* Exercise directions: Would you output the whole listing below, exactly as it reads?

* Raw data:
**********
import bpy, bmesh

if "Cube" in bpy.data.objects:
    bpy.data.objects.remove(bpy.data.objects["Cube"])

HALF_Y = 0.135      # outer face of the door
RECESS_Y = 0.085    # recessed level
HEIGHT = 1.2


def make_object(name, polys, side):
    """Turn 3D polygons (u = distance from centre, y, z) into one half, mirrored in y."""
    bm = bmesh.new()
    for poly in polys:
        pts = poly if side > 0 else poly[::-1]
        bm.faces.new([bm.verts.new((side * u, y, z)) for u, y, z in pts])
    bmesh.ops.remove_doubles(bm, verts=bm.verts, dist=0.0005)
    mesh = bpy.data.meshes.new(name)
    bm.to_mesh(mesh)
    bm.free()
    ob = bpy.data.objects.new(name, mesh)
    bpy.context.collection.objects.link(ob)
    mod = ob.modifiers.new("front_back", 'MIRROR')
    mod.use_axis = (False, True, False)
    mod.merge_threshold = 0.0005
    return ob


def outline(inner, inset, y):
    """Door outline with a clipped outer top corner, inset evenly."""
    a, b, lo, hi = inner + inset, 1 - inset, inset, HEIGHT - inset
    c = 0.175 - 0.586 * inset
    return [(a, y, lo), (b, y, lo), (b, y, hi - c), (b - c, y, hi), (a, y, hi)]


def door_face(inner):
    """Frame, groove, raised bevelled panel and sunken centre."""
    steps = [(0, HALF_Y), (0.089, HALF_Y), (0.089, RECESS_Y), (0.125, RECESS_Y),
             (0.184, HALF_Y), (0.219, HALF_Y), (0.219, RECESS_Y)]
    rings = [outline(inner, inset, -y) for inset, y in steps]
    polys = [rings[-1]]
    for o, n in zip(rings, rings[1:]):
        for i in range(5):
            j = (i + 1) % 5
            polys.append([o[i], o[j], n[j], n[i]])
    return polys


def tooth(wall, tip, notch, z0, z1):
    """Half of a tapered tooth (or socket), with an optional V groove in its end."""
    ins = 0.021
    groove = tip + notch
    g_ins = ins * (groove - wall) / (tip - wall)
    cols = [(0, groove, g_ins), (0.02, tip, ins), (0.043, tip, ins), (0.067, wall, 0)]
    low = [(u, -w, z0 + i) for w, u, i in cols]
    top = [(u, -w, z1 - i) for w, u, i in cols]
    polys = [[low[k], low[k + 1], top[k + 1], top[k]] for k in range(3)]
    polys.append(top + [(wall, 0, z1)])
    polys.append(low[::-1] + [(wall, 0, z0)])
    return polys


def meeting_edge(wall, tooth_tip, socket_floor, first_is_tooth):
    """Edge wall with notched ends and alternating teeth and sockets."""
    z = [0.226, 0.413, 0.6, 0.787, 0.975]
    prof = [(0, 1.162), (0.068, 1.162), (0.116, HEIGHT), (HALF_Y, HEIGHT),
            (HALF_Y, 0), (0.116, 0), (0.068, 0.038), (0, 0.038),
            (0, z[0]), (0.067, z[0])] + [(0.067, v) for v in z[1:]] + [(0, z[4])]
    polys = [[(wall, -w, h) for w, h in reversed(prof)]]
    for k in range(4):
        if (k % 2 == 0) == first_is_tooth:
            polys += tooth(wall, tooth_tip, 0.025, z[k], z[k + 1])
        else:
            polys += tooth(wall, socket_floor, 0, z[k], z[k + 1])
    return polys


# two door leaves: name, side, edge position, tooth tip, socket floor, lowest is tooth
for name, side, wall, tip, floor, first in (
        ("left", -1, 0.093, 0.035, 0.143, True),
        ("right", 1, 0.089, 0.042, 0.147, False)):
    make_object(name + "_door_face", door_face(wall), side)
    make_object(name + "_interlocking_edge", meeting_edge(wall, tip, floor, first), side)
**********
* Response below:
import bpy, bmesh

if "Cube" in bpy.data.objects:
    bpy.data.objects.remove(bpy.data.objects["Cube"])

HALF_Y = 0.135      # outer face of the door
RECESS_Y = 0.085    # recessed level
HEIGHT = 1.2


def make_object(name, polys, side):
    """Turn 3D polygons (u = distance from centre, y, z) into one half, mirrored in y."""
    bm = bmesh.new()
    for poly in polys:
        pts = poly if side > 0 else poly[::-1]
        bm.faces.new([bm.verts.new((side * u, y, z)) for u, y, z in pts])
    bmesh.ops.remove_doubles(bm, verts=bm.verts, dist=0.0005)
    mesh = bpy.data.meshes.new(name)
    bm.to_mesh(mesh)
    bm.free()
    ob = bpy.data.objects.new(name, mesh)
    bpy.context.collection.objects.link(ob)
    mod = ob.modifiers.new("front_back", 'MIRROR')
    mod.use_axis = (False, True, False)
    mod.merge_threshold = 0.0005
    return ob


def outline(inner, inset, y):
    """Door outline with a clipped outer top corner, inset evenly."""
    a, b, lo, hi = inner + inset, 1 - inset, inset, HEIGHT - inset
    c = 0.175 - 0.586 * inset
    return [(a, y, lo), (b, y, lo), (b, y, hi - c), (b - c, y, hi), (a, y, hi)]


def door_face(inner):
    """Frame, groove, raised bevelled panel and sunken centre."""
    steps = [(0, HALF_Y), (0.089, HALF_Y), (0.089, RECESS_Y), (0.125, RECESS_Y),
             (0.184, HALF_Y), (0.219, HALF_Y), (0.219, RECESS_Y)]
    rings = [outline(inner, inset, -y) for inset, y in steps]
    polys = [rings[-1]]
    for o, n in zip(rings, rings[1:]):
        for i in range(5):
            j = (i + 1) % 5
            polys.append([o[i], o[j], n[j], n[i]])
    return polys


def tooth(wall, tip, notch, z0, z1):
    """Half of a tapered tooth (or socket), with an optional V groove in its end."""
    ins = 0.021
    groove = tip + notch
    g_ins = ins * (groove - wall) / (tip - wall)
    cols = [(0, groove, g_ins), (0.02, tip, ins), (0.043, tip, ins), (0.067, wall, 0)]
    low = [(u, -w, z0 + i) for w, u, i in cols]
    top = [(u, -w, z1 - i) for w, u, i in cols]
    polys = [[low[k], low[k + 1], top[k + 1], top[k]] for k in range(3)]
    polys.append(top + [(wall, 0, z1)])
    polys.append(low[::-1] + [(wall, 0, z0)])
    return polys


def meeting_edge(wall, tooth_tip, socket_floor, first_is_tooth):
    """Edge wall with notched ends and alternating teeth and sockets."""
    z = [0.226, 0.413, 0.6, 0.787, 0.975]
    prof = [(0, 1.162), (0.068, 1.162), (0.116, HEIGHT), (HALF_Y, HEIGHT),
            (HALF_Y, 0), (0.116, 0), (0.068, 0.038), (0, 0.038),
            (0, z[0]), (0.067, z[0])] + [(0.067, v) for v in z[1:]] + [(0, z[4])]
    polys = [[(wall, -w, h) for w, h in reversed(prof)]]
    for k in range(4):
        if (k % 2 == 0) == first_is_tooth:
            polys += tooth(wall, tooth_tip, 0.025, z[k], z[k + 1])
        else:
            polys += tooth(wall, socket_floor, 0, z[k], z[k + 1])
    return polys


# two door leaves: name, side, edge position, tooth tip, socket floor, lowest is tooth
for name, side, wall, tip, floor, first in (
        ("left", -1, 0.093, 0.035, 0.143, True),
        ("right", 1, 0.089, 0.042, 0.147, False)):
    make_object(name + "_door_face", door_face(wall), side)
    make_object(name + "_interlocking_edge", meeting_edge(wall, tip, floor, first), side)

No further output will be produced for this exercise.